Data to examine:
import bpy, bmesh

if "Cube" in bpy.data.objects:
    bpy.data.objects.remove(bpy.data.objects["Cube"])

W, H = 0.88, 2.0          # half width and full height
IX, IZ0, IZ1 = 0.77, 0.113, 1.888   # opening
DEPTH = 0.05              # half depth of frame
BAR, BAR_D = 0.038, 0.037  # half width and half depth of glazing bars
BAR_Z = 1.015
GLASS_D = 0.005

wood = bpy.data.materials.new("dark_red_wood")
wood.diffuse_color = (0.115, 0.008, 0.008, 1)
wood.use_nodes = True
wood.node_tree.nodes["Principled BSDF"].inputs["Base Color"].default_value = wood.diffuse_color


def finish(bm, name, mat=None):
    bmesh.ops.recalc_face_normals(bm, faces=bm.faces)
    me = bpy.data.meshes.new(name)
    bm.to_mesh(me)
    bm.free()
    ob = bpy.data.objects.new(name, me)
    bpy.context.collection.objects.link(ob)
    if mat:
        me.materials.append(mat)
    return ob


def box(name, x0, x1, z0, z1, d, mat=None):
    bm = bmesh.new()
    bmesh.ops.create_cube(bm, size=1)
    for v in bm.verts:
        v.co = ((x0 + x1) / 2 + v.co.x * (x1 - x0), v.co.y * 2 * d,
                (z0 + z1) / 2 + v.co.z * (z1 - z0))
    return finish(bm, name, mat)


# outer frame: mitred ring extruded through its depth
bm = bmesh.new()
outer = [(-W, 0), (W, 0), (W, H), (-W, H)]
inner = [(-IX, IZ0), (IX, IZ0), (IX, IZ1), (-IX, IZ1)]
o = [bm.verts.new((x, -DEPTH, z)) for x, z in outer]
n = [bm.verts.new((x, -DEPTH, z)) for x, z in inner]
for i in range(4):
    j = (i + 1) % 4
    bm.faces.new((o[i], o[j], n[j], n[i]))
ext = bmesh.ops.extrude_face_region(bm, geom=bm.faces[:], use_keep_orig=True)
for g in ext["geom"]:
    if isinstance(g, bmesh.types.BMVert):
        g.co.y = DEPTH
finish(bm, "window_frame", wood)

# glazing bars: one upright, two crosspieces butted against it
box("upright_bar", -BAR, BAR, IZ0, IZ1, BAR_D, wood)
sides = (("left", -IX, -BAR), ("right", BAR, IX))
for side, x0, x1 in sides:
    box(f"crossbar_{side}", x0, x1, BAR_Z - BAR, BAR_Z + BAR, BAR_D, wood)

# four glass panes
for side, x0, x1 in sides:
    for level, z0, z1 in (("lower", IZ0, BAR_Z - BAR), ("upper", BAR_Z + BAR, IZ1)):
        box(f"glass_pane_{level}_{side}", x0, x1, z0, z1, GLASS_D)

Your objective: Give back the listing above exactly as written.

Answer box:
import bpy, bmesh

if "Cube" in bpy.data.objects:
    bpy.data.objects.remove(bpy.data.objects["Cube"])

W, H = 0.88, 2.0          # half width and full height
IX, IZ0, IZ1 = 0.77, 0.113, 1.888   # opening
DEPTH = 0.05              # half depth of frame
BAR, BAR_D = 0.038, 0.037  # half width and half depth of glazing bars
BAR_Z = 1.015
GLASS_D = 0.005

wood = bpy.data.materials.new("dark_red_wood")
wood.diffuse_color = (0.115, 0.008, 0.008, 1)
wood.use_nodes = True
wood.node_tree.nodes["Principled BSDF"].inputs["Base Color"].default_value = wood.diffuse_color


def finish(bm, name, mat=None):
    bmesh.ops.recalc_face_normals(bm, faces=bm.faces)
    me = bpy.data.meshes.new(name)
    bm.to_mesh(me)
    bm.free()
    ob = bpy.data.objects.new(name, me)
    bpy.context.collection.objects.link(ob)
    if mat:
        me.materials.append(mat)
    return ob


def box(name, x0, x1, z0, z1, d, mat=None):
    bm = bmesh.new()
    bmesh.ops.create_cube(bm, size=1)
    for v in bm.verts:
        v.co = ((x0 + x1) / 2 + v.co.x * (x1 - x0), v.co.y * 2 * d,
                (z0 + z1) / 2 + v.co.z * (z1 - z0))
    return finish(bm, name, mat)


# outer frame: mitred ring extruded through its depth
bm = bmesh.new()
outer = [(-W, 0), (W, 0), (W, H), (-W, H)]
inner = [(-IX, IZ0), (IX, IZ0), (IX, IZ1), (-IX, IZ1)]
o = [bm.verts.new((x, -DEPTH, z)) for x, z in outer]
n = [bm.verts.new((x, -DEPTH, z)) for x, z in inner]
for i in range(4):
    j = (i + 1) % 4
    bm.faces.new((o[i], o[j], n[j], n[i]))
ext = bmesh.ops.extrude_face_region(bm, geom=bm.faces[:], use_keep_orig=True)
for g in ext["geom"]:
    if isinstance(g, bmesh.types.BMVert):
        g.co.y = DEPTH
finish(bm, "window_frame", wood)

# glazing bars: one upright, two crosspieces butted against it
box("upright_bar", -BAR, BAR, IZ0, IZ1, BAR_D, wood)
sides = (("left", -IX, -BAR), ("right", BAR, IX))
for side, x0, x1 in sides:
    box(f"crossbar_{side}", x0, x1, BAR_Z - BAR, BAR_Z + BAR, BAR_D, wood)

# four glass panes
for side, x0, x1 in sides:
    for level, z0, z1 in (("lower", IZ0, BAR_Z - BAR), ("upper", BAR_Z + BAR, IZ1)):
        box(f"glass_pane_{level}_{side}", x0, x1, z0, z1, GLASS_D)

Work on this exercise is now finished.